On earth peace, good will toward men…

Man’s maker was made man,
that He, Ruler of the stars, might nurse at His mother’s breast;
that the Bread might hunger,
the Fountain thirst,
the Light sleep,
the Way be tired on its journey;
that the Truth might be accused of false witness,
the Teacher be beaten with whips,
the Foundation be suspended on wood;
that Strength might grow weak;
that the Healer might be wounded;
that Life might die.

Augustine of Hippo (Sermons 191.1)

Lord's Day morning meditations (Thomas Watson)…

51XAQ3X7RWL._SY344_BO1,204,203,200_Thomas Watson suggests some ways we can direct our thoughts on Sunday mornings in order to obey the fourth commandment (Exod 20:8-11; Deut. 5:12-15; Is. 58:13-14). Take these up this coming Lord’s Day and see if you ride on the heights of the earth…

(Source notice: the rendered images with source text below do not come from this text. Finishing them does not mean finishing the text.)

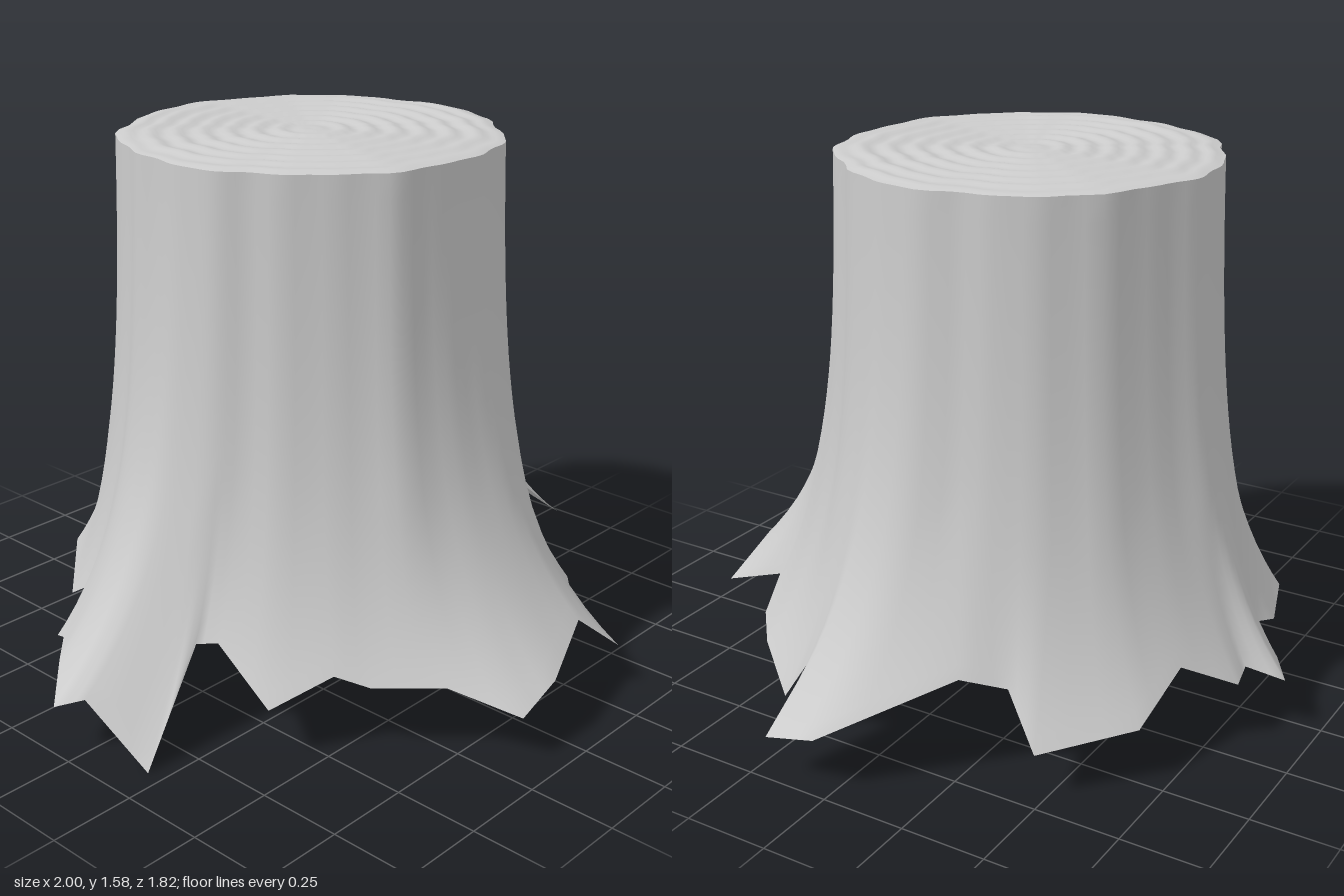
import * as THREE from 'three';

const CX = 0.02, CZ = -0.05;      // trunk axis
const TOP = 1.565, RADIUS = 0.532; // cut height and trunk radius

// Torn lower edge of the bark: x, z, y
const RIM = [
  [1.0, 0.03, 0.17], [1.0, 0.19, 0.13], [0.81, 0.17, 0.29], [0.78, 0.30, 0.11],
  [0.60, 0.51, 0.14], [0.46, 0.63, 0.14], [0.37, 0.64, 0.23], [0.34, 0.87, 0.14],
  [0.20, 0.82, 0.26], [-0.02, 0.90, 0.19], [-0.17, 0.905, 0.14], [-0.28, 0.73, 0.21],
  [-0.42, 0.58, 0.21], [-0.48, 0.50, 0.24], [-0.63, 0.40, 0.16], [-0.64, 0.22, 0.30],
  [-0.67, 0.165, 0.29], [-0.89, 0.20, 0.0], [-0.94, 0.01, 0.17], [-1.0, -0.05, 0.15],
  [-0.88, -0.17, 0.20], [-0.77, -0.29, 0.18], [-0.73, -0.37, 0.14], [-0.62, -0.33, 0.28],
  [-0.59, -0.47, 0.19], [-0.38, -0.70, 0.22], [-0.20, -0.76, 0.20], [-0.10, -0.74, 0.23],
  [0.01, -0.86, 0.20], [0.07, -0.91, 0.17], [0.12, -0.81, 0.21], [0.19, -0.82, 0.19],
  [0.33, -0.71, 0.28], [0.51, -0.68, 0.17], [0.72, -0.48, 0.14], [0.67, -0.37, 0.28],
  [0.74, -0.26, 0.31],
];

const lerp = THREE.MathUtils.lerp;
const flare = (y) => Math.exp(-2.5 * (y - 0.14));
const flute = (a) => 0.007 * Math.sin(7 * a) + 0.005 * Math.sin(13 * a + 1) + 0.004 * Math.sin(22 * a + 2);

// Weighted average of a closed list of numbers
function smooth(list, reach) {
  const n = list.length;
  return list.map((_, i) => {
    let sum = 0, total = 0;
    for (let k = -reach; k <= reach; k++) {
      const w = reach + 1 - Math.abs(k);
      sum += w * list[(i + k + n) % n];
      total += w;
    }
    return sum / total;
  });
}

// Surface from closed rings listed in order; the faces look out when the rings rise
function skin(rings) {
  const n = rings[0].length, index = [];
  for (let i = 0; i < rings.length - 1; i++) {
    for (let j = 0; j < n; j++) {
      const a = i * n + j, b = i * n + (j + 1) % n;
      index.push(a, a + n, b, b, a + n, b + n);
    }
  }
  const g = new THREE.BufferGeometry();
  g.setAttribute('position', new THREE.Float32BufferAttribute(rings.flat(2), 3));
  g.setIndex(index);
  g.computeVertexNormals();
  return g;
}

// Rings of the flared bark from the torn edge up to the cut
function barkRings() {
  const STEPS = 3, ROWS = 22, columns = [];
  RIM.forEach((p, i) => {
    const q = RIM[(i + 1) % RIM.length];
    for (let s = 0; s < STEPS; s++) {
      const [x, z, y] = p.map((v, k) => lerp(v, q[k], s / STEPS));
      const r = Math.hypot(x - CX, z - CZ);
      columns.push({ y, r, dx: (x - CX) / r, dz: (z - CZ) / r, spread: (r - RADIUS) / flare(y) });
    }
  });
  const dx = smooth(columns.map((c) => c.dx), 5);
  const dz = smooth(columns.map((c) => c.dz), 5);
  const spread = smooth(columns.map((c) => c.spread), 4);

  const rings = [];
  for (let i = 0; i <= ROWS; i++) {
    const t = i / ROWS, blend = Math.min(1, t * 2.5);
    rings.push(columns.map((c, j) => {
      const y = lerp(c.y, TOP, Math.pow(t, 1.15));
      const a = Math.atan2(lerp(c.dz, dz[j], blend), lerp(c.dx, dx[j], blend));
      const r = RADIUS + lerp(c.spread, spread[j], blend) * flare(y) + flute(a) * blend;
      return [CX + r * Math.cos(a), y, CZ + r * Math.sin(a)];
    }));
  }
  return rings;
}

// Rings of the cut face, rippled by growth rings, from the bark to the heart
function cutRings(edge) {
  const ROWS = 44, rings = [];
  for (let i = 0; i <= ROWS; i++) {
    const s = 1 - i / ROWS;
    rings.push(edge.map(([x, y, z]) => {
      const a = Math.atan2(z - CZ, x - CX);
      const wobble = 0.02 * Math.sin(3 * a + 1) + 0.012 * Math.sin(5 * a);
      const ripple = 0.004 * Math.sin((s + wobble * s) * Math.PI * 15);
      const lift = Math.min(1, (1 - s) * 12);
      return [lerp(CX, x, s), y + lift * (0.008 + ripple * Math.min(1, s * 6)), lerp(CZ, z, s)];
    }));
  }
  return rings;
}

export function createModel() {
  const group = new THREE.Group();
  group.name = 'treeStump';
  const material = new THREE.MeshStandardMaterial({ color: 0xcccccc, side: THREE.DoubleSide });

  const rings = barkRings();
  const bark = new THREE.Mesh(skin(rings), material);
  bark.name = 'bark';

  const cut = new THREE.Mesh(skin(cutRings(rings[rings.length - 1])), material);
  cut.name = 'cutFace';

  group.add(bark, cut);
  return group;
}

Let your mind dwell on these four things… Continue reading

Good Christmas music: All the Bells Shall Ring…

We have a few policies in the Dionne household in regard to Christmas music: 1) we don’t listen to it before Thanksgiving (a rule I gladly break for the Good Shepherd Band), and 2) we purchase a new album each year to add to the collection. By this point, we’ve amassed an eclectic mix of music…bluegrass, folk, prog rock, country, Renaissance, jazz, Herb, and, of course, Nat and Vince. Some we’ve abandoned, and some we’ve worn out. Three years ago with the release of the Good Shepherd Band’s Repeat the Sounding Joy we had a new favorite, particularly the powerful “The Lord at First Did Adam Make”:

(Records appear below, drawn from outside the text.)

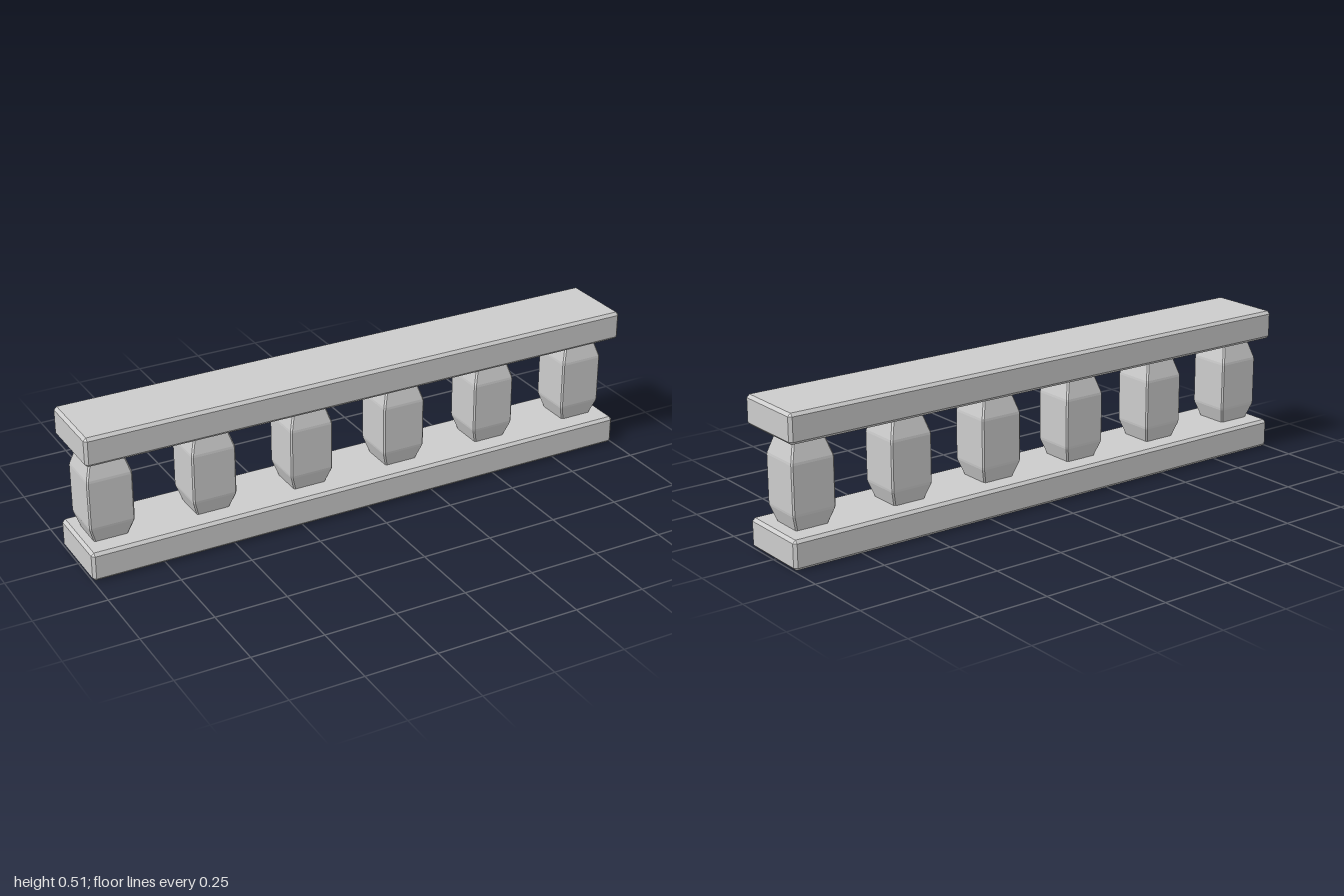
import * as THREE from 'three';
import { ConvexGeometry } from 'three/addons/geometries/ConvexGeometry.js';

const material = new THREE.MeshStandardMaterial({ color: 0xcccccc, flatShading: true });

// Corners of a rectangle in the xz plane with its four corners cut off by c
function ring(y, hx, hz, c) {
  const points = [];
  for (const sx of [-1, 1]) {
    for (const sz of [-1, 1]) {
      points.push(new THREE.Vector3(sx * (hx - c), y, sz * hz));
      if (c > 0) points.push(new THREE.Vector3(sx * hx, y, sz * (hz - c)));
    }
  }
  return points;
}

// Solid through a stack of [y, halfX, halfZ, cornerCut] sections
function solid(name, sections) {
  const mesh = new THREE.Mesh(new ConvexGeometry(sections.flatMap((s) => ring(...s))), material);
  mesh.name = name;
  return mesh;
}

// Long slab with every edge chamfered
function rail(name, y0, y1) {
  const hx = 1, hz = 0.133, c = 0.01;
  return solid(name, [
    [y0, hx - c, hz - c, 0],
    [y0 + c, hx, hz, c],
    [y1 - c, hx, hz, c],
    [y1, hx - c, hz - c, 0],
  ]);
}

export function createModel() {
  const group = new THREE.Group();
  group.name = 'balustrade';
  group.add(rail('bottomRail', 0, 0.101), rail('topRail', 0.409, 0.51));

  // Square balusters tapering at both ends, with a softened shoulder
  const profile = [[0.1, 0.059], [0.153, 0.0765], [0.161, 0.0775], [0.322, 0.0775], [0.33, 0.0765], [0.41, 0.052]];
  const baluster = solid('baluster', profile.map(([y, h]) => [y, h, h, 0.005]));
  [-0.903, -0.543, -0.187, 0.165, 0.523, 0.889].forEach((x, i) => {
    const copy = baluster.clone();
    copy.name = `baluster${i + 1}`;
    copy.position.x = x;
    group.add(copy);
  });
  return group;
}
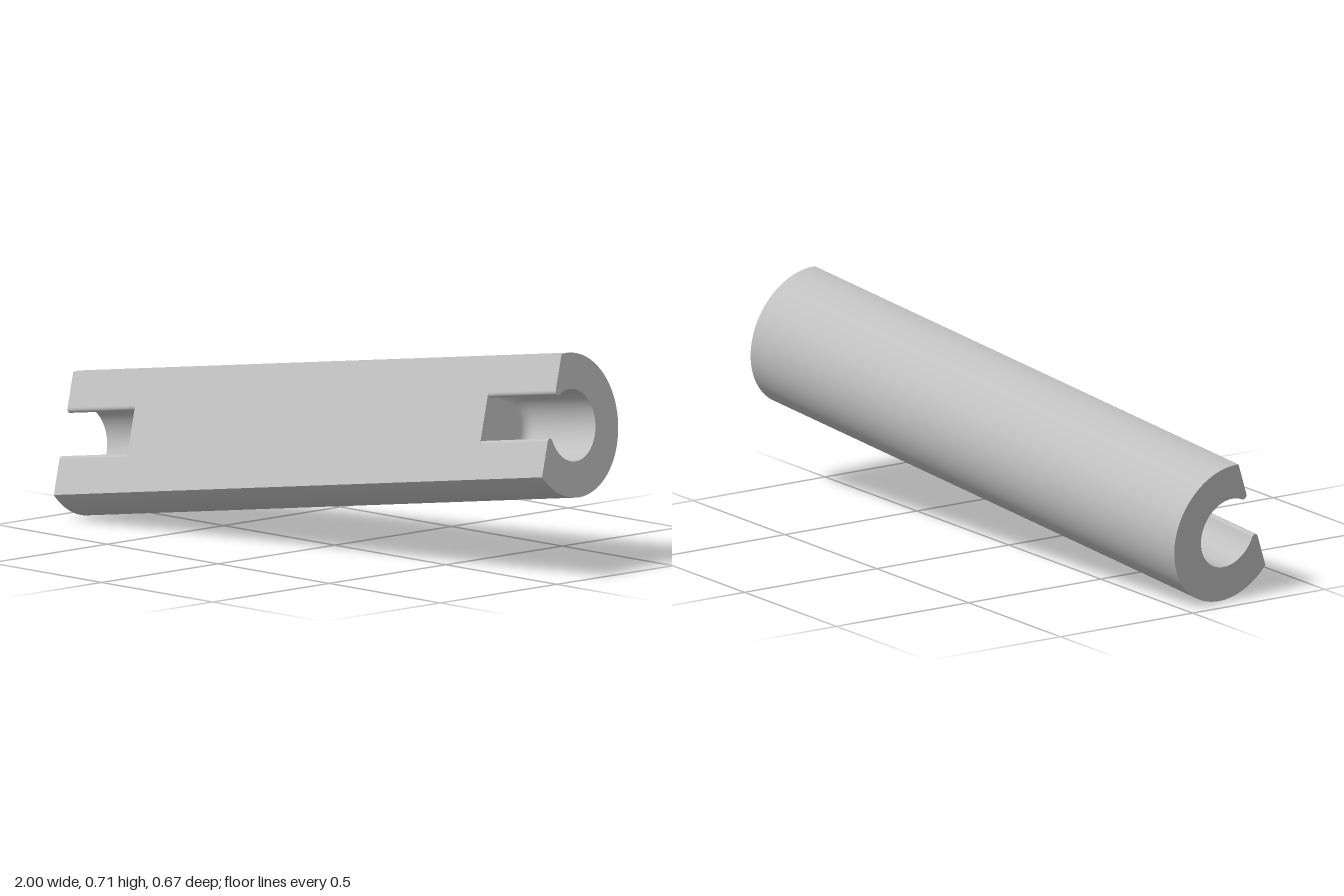
import * as THREE from 'three';

const R = 0.2255;      // shaft radius
const FLAT = 0.106;    // distance from axis to the milled flat
const HALF = 0.975;    // half length of the shaft
const BORE = 0.113;    // bore radius
const LIP = 0.012;     // rounding where bore meets flat
const DEPTH = 0.27;    // bore depth
const FILLET = 0.03;   // rounding at the bore floor
const CHORD = Math.sqrt(R * R - FLAT * FLAT);
const LIP_X = Math.sqrt((BORE + LIP) ** 2 - (FLAT - LIP) ** 2);

const at = (r, a, x = 0, y = 0) => new THREE.Vector2(x + r * Math.cos(a), y + r * Math.sin(a));

// Outer arc, counterclockwise from the left edge of the flat to the right edge
function outerArc() {
  const a = Math.asin(FLAT / R), pts = [];
  for (let i = 0; i <= 96; i++) pts.push(at(R, Math.PI - a + (Math.PI + 2 * a) * i / 96));
  return pts;
}

// Open bore outline from right lip, around the bottom, to left lip
function boreProfile(inset) {
  const tangent = Math.atan2(FLAT - LIP, LIP_X), half = [];
  for (let i = 0; i < 10; i++) {
    half.push(at(LIP, Math.PI / 2 + (Math.PI / 2 + tangent) * i / 10, LIP_X, FLAT - LIP));
  }
  for (let i = 0; i <= 32; i++) {
    const w = THREE.MathUtils.smoothstep(i, 0, 8);
    half.push(at(BORE - inset * w, tangent - (Math.PI / 2 + tangent) * i / 32));
  }
  const mirrored = half.slice(0, -1).reverse().map(p => new THREE.Vector2(-p.x, p.y));
  return [...half, ...mirrored];
}

// Smooth skin through equal-length outlines placed at rising z
function loft(rings) {
  const n = rings[0].pts.length, pos = [], idx = [];
  rings.forEach(({ pts, z }) => pts.forEach(p => pos.push(p.x, p.y, z)));
  for (let k = 0; k < rings.length - 1; k++) {
    for (let i = 0; i < n - 1; i++) {
      const a = k * n + i, b = a + 1, c = b + n, d = a + n;
      idx.push(a, b, c, a, c, d);
    }
  }
  const g = new THREE.BufferGeometry();
  g.setAttribute('position', new THREE.Float32BufferAttribute(pos, 3));
  g.setIndex(idx);
  g.computeVertexNormals();
  return g;
}

export function createModel() {
  const model = new THREE.Group();
  model.name = 'slottedShaft';
  const steel = new THREE.MeshStandardMaterial({ color: 0xc0c0c0 });
  steel.name = 'steelGrey';

  const shaft = new THREE.Group();
  shaft.name = 'shaft';
  model.add(shaft);
  const add = (parent, name, geometry) => {
    const mesh = new THREE.Mesh(geometry, steel);
    mesh.name = name;
    parent.add(mesh);
    return mesh;
  };

  // Round body
  const arc = outerArc();
  add(shaft, 'roundBody', loft([{ pts: arc, z: -HALF }, { pts: arc, z: HALF }]));

  // Milled flat with a notch at each end
  const inner = HALF - DEPTH;
  const flat = new THREE.Shape([
    [-CHORD, -HALF], [-LIP_X, -HALF], [-LIP_X, -inner], [LIP_X, -inner], [LIP_X, -HALF], [CHORD, -HALF],
    [CHORD, HALF], [LIP_X, HALF], [LIP_X, inner], [-LIP_X, inner], [-LIP_X, HALF], [-CHORD, HALF],
  ].map(([x, y]) => new THREE.Vector2(x, y)));
  add(shaft, 'milledFlat', new THREE.ShapeGeometry(flat).rotateX(-Math.PI / 2)).position.y = FLAT;

  // Two ends, each with an open-sided blind bore
  for (const side of [1, -1]) {
    const end = new THREE.Group();
    end.name = side > 0 ? 'leftEnd' : 'rightEnd';
    end.position.z = side * HALF;
    if (side < 0) end.rotation.y = Math.PI;
    shaft.add(end);

    add(end, 'endFace', new THREE.ShapeGeometry(new THREE.Shape([...arc, ...boreProfile(0)])));

    const rings = [];
    for (let k = 0; k <= 8; k++) {
      const a = k / 8 * Math.PI / 2;
      rings.push({ pts: boreProfile(FILLET * (1 - Math.sin(a))), z: -DEPTH + FILLET * (1 - Math.cos(a)) });
    }
    rings.push({ pts: boreProfile(0), z: 0 });
    add(end, 'boreWall', loft(rings));
    add(end, 'boreFloor', new THREE.ShapeGeometry(new THREE.Shape(boreProfile(FILLET)))).position.z = -DEPTH;
  }

  // Tilt: local z runs along the shaft, local y out of the flat
  const axis = new THREE.Vector3(1.914, 0.26, -0.273).normalize();
  const across = new THREE.Vector3(-0.07, 0.36, -0.15);
  const normal = new THREE.Vector3().crossVectors(axis, across).normalize();
  across.crossVectors(normal, axis);
  shaft.quaternion.setFromRotationMatrix(new THREE.Matrix4().makeBasis(across, normal, axis));
  shaft.position.set(0, 0.3535, 0.027);
  return model;
}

a0655437050_2Now this year—today—the Good Shepherd Band has pulled out the orchestral and sleigh bells (and, apparently, a newly acquired electronic keyboard) for their second Christmas album. They found some old, familiar but broken-down songs and brought them into the shop for a change of tires, a new paint job, and quite a few additional horses under the hood. You won’t have to sift through the album to weed out dumb songs about Jack and Nick and Rudy. These songs are about the Lord Jesus Christ and His birth as the Savior of man. I have only listened through the whole of the album once, but as was the case with their last offering, I expect this music will make a lasting imprint on my family’s celebration of our Lord’s incarnation.

I’ll call out a few of my favorites, quick impressions after one listen: the drum-heavy and guitar-gnarly “God Rest Ye Merry, Gentlemen” is excellent (it takes second place to Jethro Tull’s instrumental version). “Fullness of Time” is musically and textually beautiful, wonderfully singable. Banjo in “I Saw Three Ships” made me smile and then the full Sufjan-ish orchestration had me dancing. I’m especially happy the album closes with some Scripture songs—the Magnificat, the Lord’s Prayer, and the Song of Simeon (Nunc Dimittis). Give us more!

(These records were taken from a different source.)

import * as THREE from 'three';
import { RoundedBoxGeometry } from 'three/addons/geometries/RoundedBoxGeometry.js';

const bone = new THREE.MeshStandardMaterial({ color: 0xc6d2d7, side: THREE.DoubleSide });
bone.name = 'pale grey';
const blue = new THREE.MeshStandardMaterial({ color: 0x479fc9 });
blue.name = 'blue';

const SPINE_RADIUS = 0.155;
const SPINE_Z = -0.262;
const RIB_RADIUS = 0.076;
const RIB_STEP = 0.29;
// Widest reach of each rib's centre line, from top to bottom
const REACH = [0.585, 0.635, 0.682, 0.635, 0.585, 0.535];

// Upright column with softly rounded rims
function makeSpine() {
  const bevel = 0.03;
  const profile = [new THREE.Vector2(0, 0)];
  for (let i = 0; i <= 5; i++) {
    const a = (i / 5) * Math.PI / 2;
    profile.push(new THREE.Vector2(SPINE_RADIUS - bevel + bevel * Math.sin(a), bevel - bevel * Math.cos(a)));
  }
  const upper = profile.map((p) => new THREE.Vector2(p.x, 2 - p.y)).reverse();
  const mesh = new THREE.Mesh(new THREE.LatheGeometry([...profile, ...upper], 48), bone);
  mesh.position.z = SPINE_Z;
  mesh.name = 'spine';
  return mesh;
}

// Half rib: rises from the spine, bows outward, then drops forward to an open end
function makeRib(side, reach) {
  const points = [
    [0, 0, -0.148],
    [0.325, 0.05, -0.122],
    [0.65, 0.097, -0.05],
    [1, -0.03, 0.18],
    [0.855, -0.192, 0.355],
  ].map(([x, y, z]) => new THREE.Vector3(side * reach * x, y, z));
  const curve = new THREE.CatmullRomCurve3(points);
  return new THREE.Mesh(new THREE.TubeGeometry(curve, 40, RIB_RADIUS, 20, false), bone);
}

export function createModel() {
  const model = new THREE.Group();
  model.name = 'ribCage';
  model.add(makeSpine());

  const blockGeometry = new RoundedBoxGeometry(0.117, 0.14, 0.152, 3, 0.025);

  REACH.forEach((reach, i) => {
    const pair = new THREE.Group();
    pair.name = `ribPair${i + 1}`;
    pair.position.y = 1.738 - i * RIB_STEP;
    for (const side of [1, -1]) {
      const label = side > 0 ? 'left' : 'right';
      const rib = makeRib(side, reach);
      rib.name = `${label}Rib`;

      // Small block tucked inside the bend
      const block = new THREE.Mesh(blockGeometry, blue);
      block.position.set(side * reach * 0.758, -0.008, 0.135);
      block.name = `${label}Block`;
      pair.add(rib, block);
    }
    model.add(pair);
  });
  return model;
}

Here’s a sample…have a listen and please consider purchasing the album so that the men who have set about this work of reforming the worship of the Church might be encouraged to keep going…

Fullness of Time…

Some encouragement from the Good Shepherd Band…

 

From Adam’s rebellion to Moses’ good law,
Death reigned the master of men;
With all of creation, held under its claw,
Awaiting redemption from sin.
But when the law thundered in earthquake and fire,
Weak as it was through our flesh,
It could not help conquer our sinful desires,
Only tightened the noose ‘round our neck.

Still, God remembered His mercy in wrath
And promised a way of escape:
A Lamb to be killed on the people’s behalf
Would trample the head of the snake.
But though we would offer our best to the fire,
And rivers of blood would be spilt,
This could not help with our sinful desires,
Nor atone for the depth of our guilt.

Chorus
When the fullness of time had come,
God sent us His only Son,
Born of a woman, born under law,
So that He might a people redeem.        (x2)

With joy set before Him and love to display,
He laid aside His great crown;
To share in our nature as creatures of clay,
He emptied Himself and came down:
Lived like a servant without any home,
Carried our sorrows and griefs,
Was spit at, rejected, despised and alone;
Accursed, He hung on a tree.

(Chorus)

Bridge
No longer slaves, we were bought with a price;
Adopted, delivered, we’re sons now with Christ.
We stand in His righteousness dressed,
To His righteousness freed!                         (x2)

(Chorus)

So that He might a people redeem.

Lyrics and Music by Jody Killingsworth